Only the lines from the one with "bm.faces.new(rings[0])" onward are wanted, through the last line of the entries, set down exactly.

(PROVIDED DATA)
********
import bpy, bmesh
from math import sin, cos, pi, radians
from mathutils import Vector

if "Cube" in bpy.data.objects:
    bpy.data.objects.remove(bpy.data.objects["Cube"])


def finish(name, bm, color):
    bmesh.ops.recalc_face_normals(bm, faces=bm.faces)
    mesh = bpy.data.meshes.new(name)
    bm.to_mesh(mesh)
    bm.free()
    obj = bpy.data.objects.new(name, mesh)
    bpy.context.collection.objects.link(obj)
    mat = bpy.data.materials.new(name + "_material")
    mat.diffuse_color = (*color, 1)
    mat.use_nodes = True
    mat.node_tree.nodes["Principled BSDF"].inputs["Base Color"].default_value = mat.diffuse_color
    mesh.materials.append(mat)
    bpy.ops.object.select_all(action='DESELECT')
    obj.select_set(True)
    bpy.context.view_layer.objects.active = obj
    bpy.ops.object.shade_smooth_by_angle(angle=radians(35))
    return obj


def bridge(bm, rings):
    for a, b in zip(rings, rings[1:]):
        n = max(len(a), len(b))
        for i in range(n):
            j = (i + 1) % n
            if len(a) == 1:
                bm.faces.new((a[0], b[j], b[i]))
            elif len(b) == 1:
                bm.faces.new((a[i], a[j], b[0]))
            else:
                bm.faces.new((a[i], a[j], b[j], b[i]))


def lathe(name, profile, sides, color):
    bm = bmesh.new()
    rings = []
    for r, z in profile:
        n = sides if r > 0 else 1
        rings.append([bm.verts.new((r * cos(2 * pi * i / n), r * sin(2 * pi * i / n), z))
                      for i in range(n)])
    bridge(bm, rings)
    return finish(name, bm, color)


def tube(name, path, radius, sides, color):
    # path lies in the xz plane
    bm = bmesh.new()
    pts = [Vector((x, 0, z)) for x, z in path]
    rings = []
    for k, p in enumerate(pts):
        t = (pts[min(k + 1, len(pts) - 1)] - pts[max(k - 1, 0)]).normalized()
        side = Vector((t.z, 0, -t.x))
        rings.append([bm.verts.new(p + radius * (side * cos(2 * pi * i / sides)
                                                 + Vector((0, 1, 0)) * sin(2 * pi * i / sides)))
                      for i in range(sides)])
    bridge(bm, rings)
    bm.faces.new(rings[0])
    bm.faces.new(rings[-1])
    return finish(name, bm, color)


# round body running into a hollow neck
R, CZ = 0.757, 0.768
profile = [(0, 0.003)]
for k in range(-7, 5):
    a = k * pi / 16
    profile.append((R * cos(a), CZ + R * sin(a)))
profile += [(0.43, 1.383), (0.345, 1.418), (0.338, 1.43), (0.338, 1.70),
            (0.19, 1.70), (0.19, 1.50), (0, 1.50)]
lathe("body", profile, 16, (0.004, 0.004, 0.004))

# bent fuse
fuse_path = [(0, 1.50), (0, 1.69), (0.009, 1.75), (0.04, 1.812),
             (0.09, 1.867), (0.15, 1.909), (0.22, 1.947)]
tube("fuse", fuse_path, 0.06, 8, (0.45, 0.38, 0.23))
********
(OUTPUT OF THE TASK)
    bm.faces.new(rings[0])
    bm.faces.new(rings[-1])
    return finish(name, bm, color)


# round body running into a hollow neck
R, CZ = 0.757, 0.768
profile = [(0, 0.003)]
for k in range(-7, 5):
    a = k * pi / 16
    profile.append((R * cos(a), CZ + R * sin(a)))
profile += [(0.43, 1.383), (0.345, 1.418), (0.338, 1.43), (0.338, 1.70),
            (0.19, 1.70), (0.19, 1.50), (0, 1.50)]
lathe("body", profile, 16, (0.004, 0.004, 0.004))

# bent fuse
fuse_path = [(0, 1.50), (0, 1.69), (0.009, 1.75), (0.04, 1.812),
             (0.09, 1.867), (0.15, 1.909), (0.22, 1.947)]
tube("fuse", fuse_path, 0.06, 8, (0.45, 0.38, 0.23))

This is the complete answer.